What is required: Output the entries in full and verbatim, pictures omitted.

Dataset content:
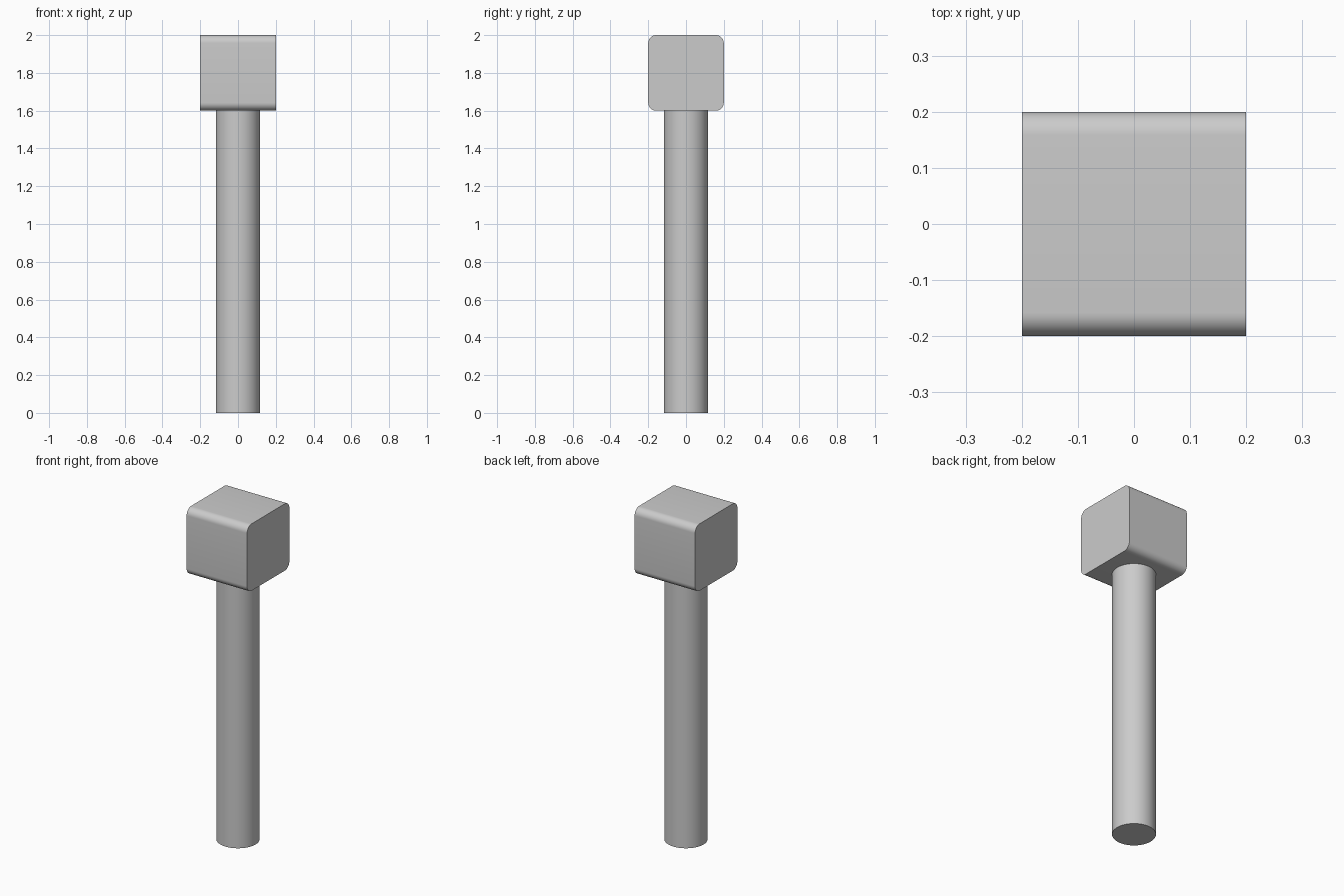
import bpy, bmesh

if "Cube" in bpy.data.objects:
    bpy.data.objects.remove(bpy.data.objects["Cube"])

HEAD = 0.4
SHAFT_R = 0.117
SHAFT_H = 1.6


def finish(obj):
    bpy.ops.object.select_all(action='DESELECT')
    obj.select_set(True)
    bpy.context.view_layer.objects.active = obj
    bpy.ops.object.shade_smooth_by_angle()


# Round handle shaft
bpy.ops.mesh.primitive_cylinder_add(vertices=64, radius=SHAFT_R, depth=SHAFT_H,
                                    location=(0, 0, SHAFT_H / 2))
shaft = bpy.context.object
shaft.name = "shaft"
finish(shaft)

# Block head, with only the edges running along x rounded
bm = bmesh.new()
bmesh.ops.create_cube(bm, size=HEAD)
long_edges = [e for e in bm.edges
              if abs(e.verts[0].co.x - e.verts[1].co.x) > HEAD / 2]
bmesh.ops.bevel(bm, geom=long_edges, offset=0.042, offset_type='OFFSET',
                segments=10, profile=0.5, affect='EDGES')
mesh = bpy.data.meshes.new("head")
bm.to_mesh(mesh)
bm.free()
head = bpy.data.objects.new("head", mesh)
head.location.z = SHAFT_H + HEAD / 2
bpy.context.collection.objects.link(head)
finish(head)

Response:
import bpy, bmesh

if "Cube" in bpy.data.objects:
    bpy.data.objects.remove(bpy.data.objects["Cube"])

HEAD = 0.4
SHAFT_R = 0.117
SHAFT_H = 1.6


def finish(obj):
    bpy.ops.object.select_all(action='DESELECT')
    obj.select_set(True)
    bpy.context.view_layer.objects.active = obj
    bpy.ops.object.shade_smooth_by_angle()


# Round handle shaft
bpy.ops.mesh.primitive_cylinder_add(vertices=64, radius=SHAFT_R, depth=SHAFT_H,
                                    location=(0, 0, SHAFT_H / 2))
shaft = bpy.context.object
shaft.name = "shaft"
finish(shaft)

# Block head, with only the edges running along x rounded
bm = bmesh.new()
bmesh.ops.create_cube(bm, size=HEAD)
long_edges = [e for e in bm.edges
              if abs(e.verts[0].co.x - e.verts[1].co.x) > HEAD / 2]
bmesh.ops.bevel(bm, geom=long_edges, offset=0.042, offset_type='OFFSET',
                segments=10, profile=0.5, affect='EDGES')
mesh = bpy.data.meshes.new("head")
bm.to_mesh(mesh)
bm.free()
head = bpy.data.objects.new("head", mesh)
head.location.z = SHAFT_H + HEAD / 2
bpy.context.collection.objects.link(head)
finish(head)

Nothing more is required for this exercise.